- **What needs to be done**
The expected output is exactly the lines below, starting at the line with "bpy.context.view_layer.objects.active = ob" and ending at the line with "for q, f in", both included; no other line belongs in it.

---

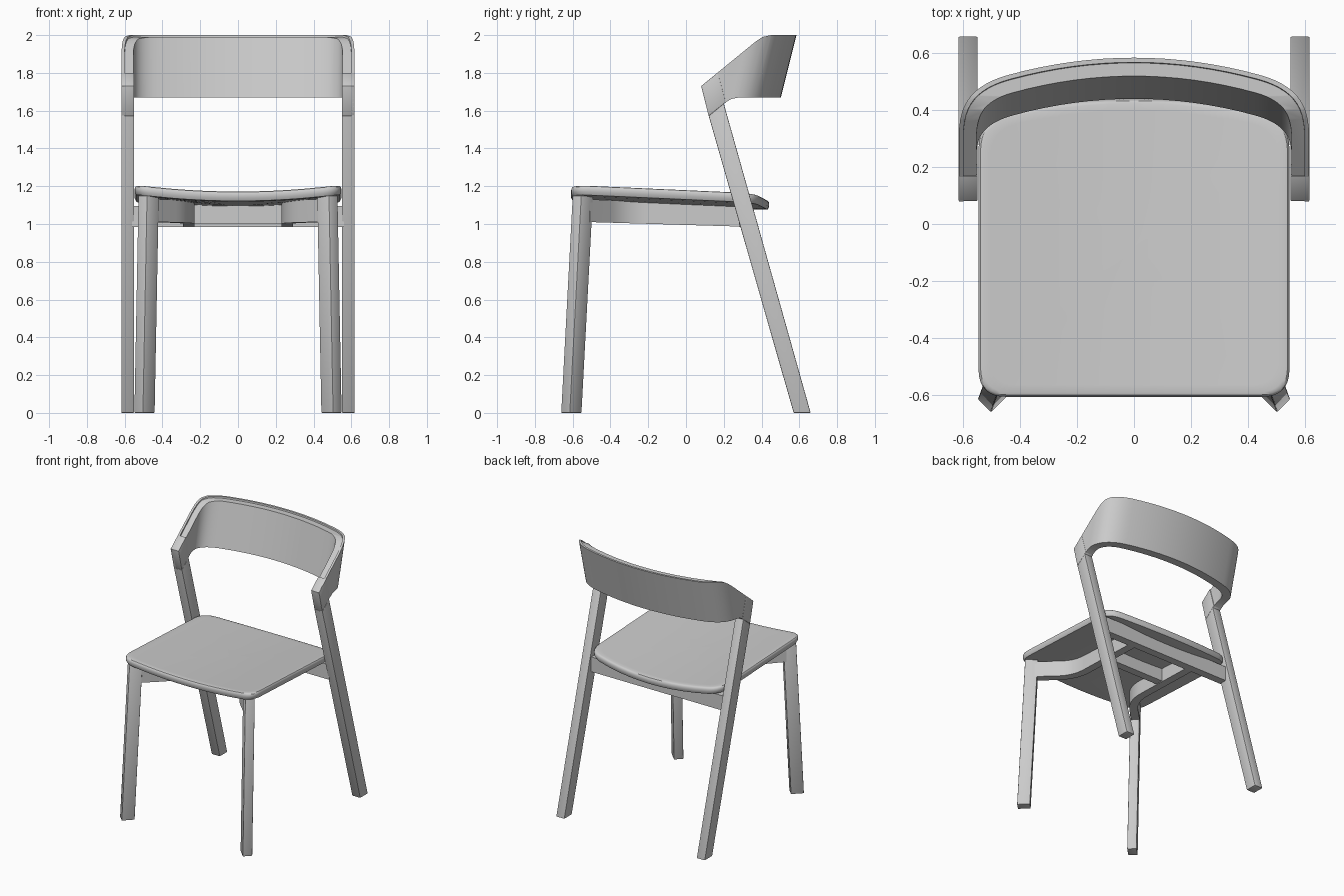
import bpy, bmesh, math
from mathutils import Vector

cube = bpy.data.objects.get("Cube")
if cube:
    bpy.data.objects.remove(cube)

wood = bpy.data.materials.new("light_grey")
wood.use_nodes = True
GREY = (0.6, 0.6, 0.6, 1)
wood.diffuse_color = GREY
wood.node_tree.nodes["Principled BSDF"].inputs["Base Color"].default_value = GREY


def select(ob):
    bpy.ops.object.select_all(action="DESELECT")
    ob.select_set(True)
    bpy.context.view_layer.objects.active = ob


def loft(name, rings, closed=False, bevel=0):
    """Skin equal-length rings; cap both ends, or join the last to the first."""
    bm = bmesh.new()
    loops = [[bm.verts.new(p) for p in ring] for ring in rings]
    n = len(loops[0])
    pairs = list(zip(loops, loops[1:])) + ([(loops[-1], loops[0])] if closed else [])
    for a, b in pairs:
        for i in range(n):
            j = (i + 1) % n
            bm.faces.new((a[i], a[j], b[j], b[i]))
    if not closed:
        bm.faces.new(loops[0])
        bm.faces.new(loops[-1])
    bmesh.ops.recalc_face_normals(bm, faces=bm.faces)
    if bevel:
        bmesh.ops.bevel(bm, geom=bm.edges[:], offset=bevel, segments=2,
                        affect="EDGES", profile=0.5)
    mesh = bpy.data.meshes.new(name)
    bm.to_mesh(mesh)
    bm.free()
    mesh.materials.append(wood)
    ob = bpy.data.objects.new(name, mesh)
    bpy.context.collection.objects.link(ob)
    return ob


def smooth(ob):
    select(ob)
    bpy.ops.object.shade_smooth_by_angle(angle=math.radians(32))


def prism(name, profile, x0, x1, bevel=0):
    """Side profile of (y, z) points extruded across x."""
    return loft(name, [[(x, y, z) for y, z in profile] for x in (x0, x1)], bevel=bevel)


def band(name, path, inner, outer, low, high, shear=0):
    """Upright strip along a plan path, between two offsets from it."""
    rings = []
    for i, p in enumerate(path):
        t = (path[min(i + 1, len(path) - 1)] - path[max(i - 1, 0)]).normalized()
        nrm = Vector((t.y, -t.x))
        a, b = p + nrm * inner, p + nrm * outer
        rings.append([(q.x, q.y + shear * (f(q.y) - 2), f(q.y))
                      for q, f in ((a, low), (b, low), (b, high), (a, high))])
    return loft(name, rings)


def bezier(a, b, c, n):
    a, b, c = Vector(a), Vector(b), Vector(c)
    return [a * (1 - t) ** 2 + b * 2 * t * (1 - t) + c * t * t
            for t in (i / n for i in range(n + 1))]


# Seat: dished panel built from rings shrinking towards its middle
def seat_height(x, y):
    return 1.172 + 0.12 * x * x - 0.045 * (y + 0.6)


half = bezier((0.45, -0.608), (0.547, -0.608), (0.547, -0.51), 8)
half += [Vector((0.547, -0.51 + 0.16 * i)) for i in range(1, 5)]
half += bezier((0.547, 0.26), (0.547, 0.365), (0.45, 0.39), 8)
half += [Vector((x, 0.44 - 0.247 * x * x)) for x in (0.36, 0.27, 0.18, 0.09)]
front = [Vector((0.09 * i, -0.608)) for i in range(1, 5)]
right_half = [Vector((0, -0.608))] + front + half + [Vector((0, 0.44))]
outline = right_half + [Vector((-p.x, p.y)) for p in reversed(right_half[1:-1])]
MID = Vector((0, -0.08))


def seat_ring(s, dz):
    pts = [MID + (p - MID) * s for p in outline]
    return [(p.x, p.y, seat_height(p.x, p.y) + dz) for p in pts]


top = [(s, 0) for s in (0.01, 0.2, 0.4, 0.6, 0.8, 0.92, 0.97)]
edge = [(0.987, -0.003), (0.996, -0.009), (1, -0.018), (1, -0.034), (0.985, -0.05)]
under = [(s, -0.052) for s in (0.9, 0.7, 0.5, 0.25, 0.01)]
smooth(loft("seat", [seat_ring(*r) for r in top + edge + under]))

# Legs and arm ends, one set per side
for side, word in ((1, "left"), (-1, "right")):
    rings = []
    for x, y, z in ((0.495, -0.607, 0), (0.473, -0.546, 1.15)):
        out = Vector((side, -1, 0)).normalized() * 0.045
        across = Vector((side, 1, 0)).normalized() * 0.033
        c = Vector((side * x, y, z))
        rings.append([c + out + across, c + out - across, c - out - across, c - out + across])
    smooth(loft(word + "_front_leg", rings, bevel=0.004))
    x0, x1 = side * 0.55, side * 0.618
    smooth(prism(word + "_rear_leg",
                 [(0.57, 0), (0.66, 0), (0.2, 1.638), (0.12, 1.572)], x0, x1, 0.004))
    smooth(prism(word + "_arm_end",
                 [(0.08, 1.73), (0.168, 1.802), (0.212, 1.645), (0.12, 1.572)], x0, x1, 0.004))

    # Side rail: diagonal from the front leg, bending back to the rear rail
    path = [Vector((0.46, -0.53))] + bezier((0.35, -0.42), (0.26, -0.33), (0.26, -0.2), 8)
    path += [Vector((0.26, 0.3))]
    path = [Vector((side * p.x, p.y)) for p in path]
    smooth(band(word + "_side_rail", path, -0.03, 0.03,
                lambda y: 0.995 - 0.03 * y, lambda y: 1.11 - 0.04 * y))

# Cross rails under the seat
for name, y, w, low in (("middle_rail", 0.0, 0.25, 1.0), ("rear_rail", 0.31, 0.56, 0.985)):
    smooth(band(name, [Vector((-w, y)), Vector((w, y))], -0.03, 0.03,
                lambda _, z=low: z, lambda _, h=y: 1.11 - 0.045 * h))

# Backrest: bent, leaning band trimmed to its side profile
corner = bezier((0.616, 0.33), (0.616, 0.478), (0.44, 0.525), 12)
back = [Vector((0.055 * i, 0.585 - 0.31 * (0.055 * i) ** 2)) for i in range(7, -1, -1)]
arc = [Vector((0.616, 0.0)), Vector((0.616, 0.2))] + corner + back
arc += [Vector((-p.x, p.y)) for p in reversed(arc[:-1])]


def backrest_part(name, near, far, profile):
    ob = band(name, arc, near, far, lambda y: 1.4, lambda y: 2.1, 0.25)
    cutter = prism("trim", profile, -0.8, 0.8)
    cutter.hide_render = True
    mod = ob.modifiers.new("trim", "BOOLEAN")
    mod.operation, mod.solver, mod.object = "INTERSECT", "EXACT", cutter
    select(ob)
    bpy.ops.object.modifier_apply(modifier="trim")
    bpy.data.objects.remove(cutter)
    smooth(ob)


bottom = [(0.65, 1.67), (0.28, 1.67), (0.24, 1.662), (0.2, 1.638)]
crest = [(0.37, 1.967), (0.405, 1.99), (0.45, 2.0), (0.65, 2.0)]
backrest_part("backrest_shell", 0, -0.016,
              [(0.12, 1.572), (0.08, 1.73)] + crest + bottom)
backrest_part("backrest_pad", -0.015, -0.062,
              [(0.165, 1.785)] + [(y, z - 0.01) for y, z in crest] + bottom)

---

- **Answer space**
    bpy.context.view_layer.objects.active = ob


def loft(name, rings, closed=False, bevel=0):
    """Skin equal-length rings; cap both ends, or join the last to the first."""
    bm = bmesh.new()
    loops = [[bm.verts.new(p) for p in ring] for ring in rings]
    n = len(loops[0])
    pairs = list(zip(loops, loops[1:])) + ([(loops[-1], loops[0])] if closed else [])
    for a, b in pairs:
        for i in range(n):
            j = (i + 1) % n
            bm.faces.new((a[i], a[j], b[j], b[i]))
    if not closed:
        bm.faces.new(loops[0])
        bm.faces.new(loops[-1])
    bmesh.ops.recalc_face_normals(bm, faces=bm.faces)
    if bevel:
        bmesh.ops.bevel(bm, geom=bm.edges[:], offset=bevel, segments=2,
                        affect="EDGES", profile=0.5)
    mesh = bpy.data.meshes.new(name)
    bm.to_mesh(mesh)
    bm.free()
    mesh.materials.append(wood)
    ob = bpy.data.objects.new(name, mesh)
    bpy.context.collection.objects.link(ob)
    return ob


def smooth(ob):
    select(ob)
    bpy.ops.object.shade_smooth_by_angle(angle=math.radians(32))


def prism(name, profile, x0, x1, bevel=0):
    """Side profile of (y, z) points extruded across x."""
    return loft(name, [[(x, y, z) for y, z in profile] for x in (x0, x1)], bevel=bevel)


def band(name, path, inner, outer, low, high, shear=0):
    """Upright strip along a plan path, between two offsets from it."""
    rings = []
    for i, p in enumerate(path):
        t = (path[min(i + 1, len(path) - 1)] - path[max(i - 1, 0)]).normalized()
        nrm = Vector((t.y, -t.x))
        a, b = p + nrm * inner, p + nrm * outer
        rings.append([(q.x, q.y + shear * (f(q.y) - 2), f(q.y))
                      for q, f in ((a, low), (b, low), (b, high), (a, high))])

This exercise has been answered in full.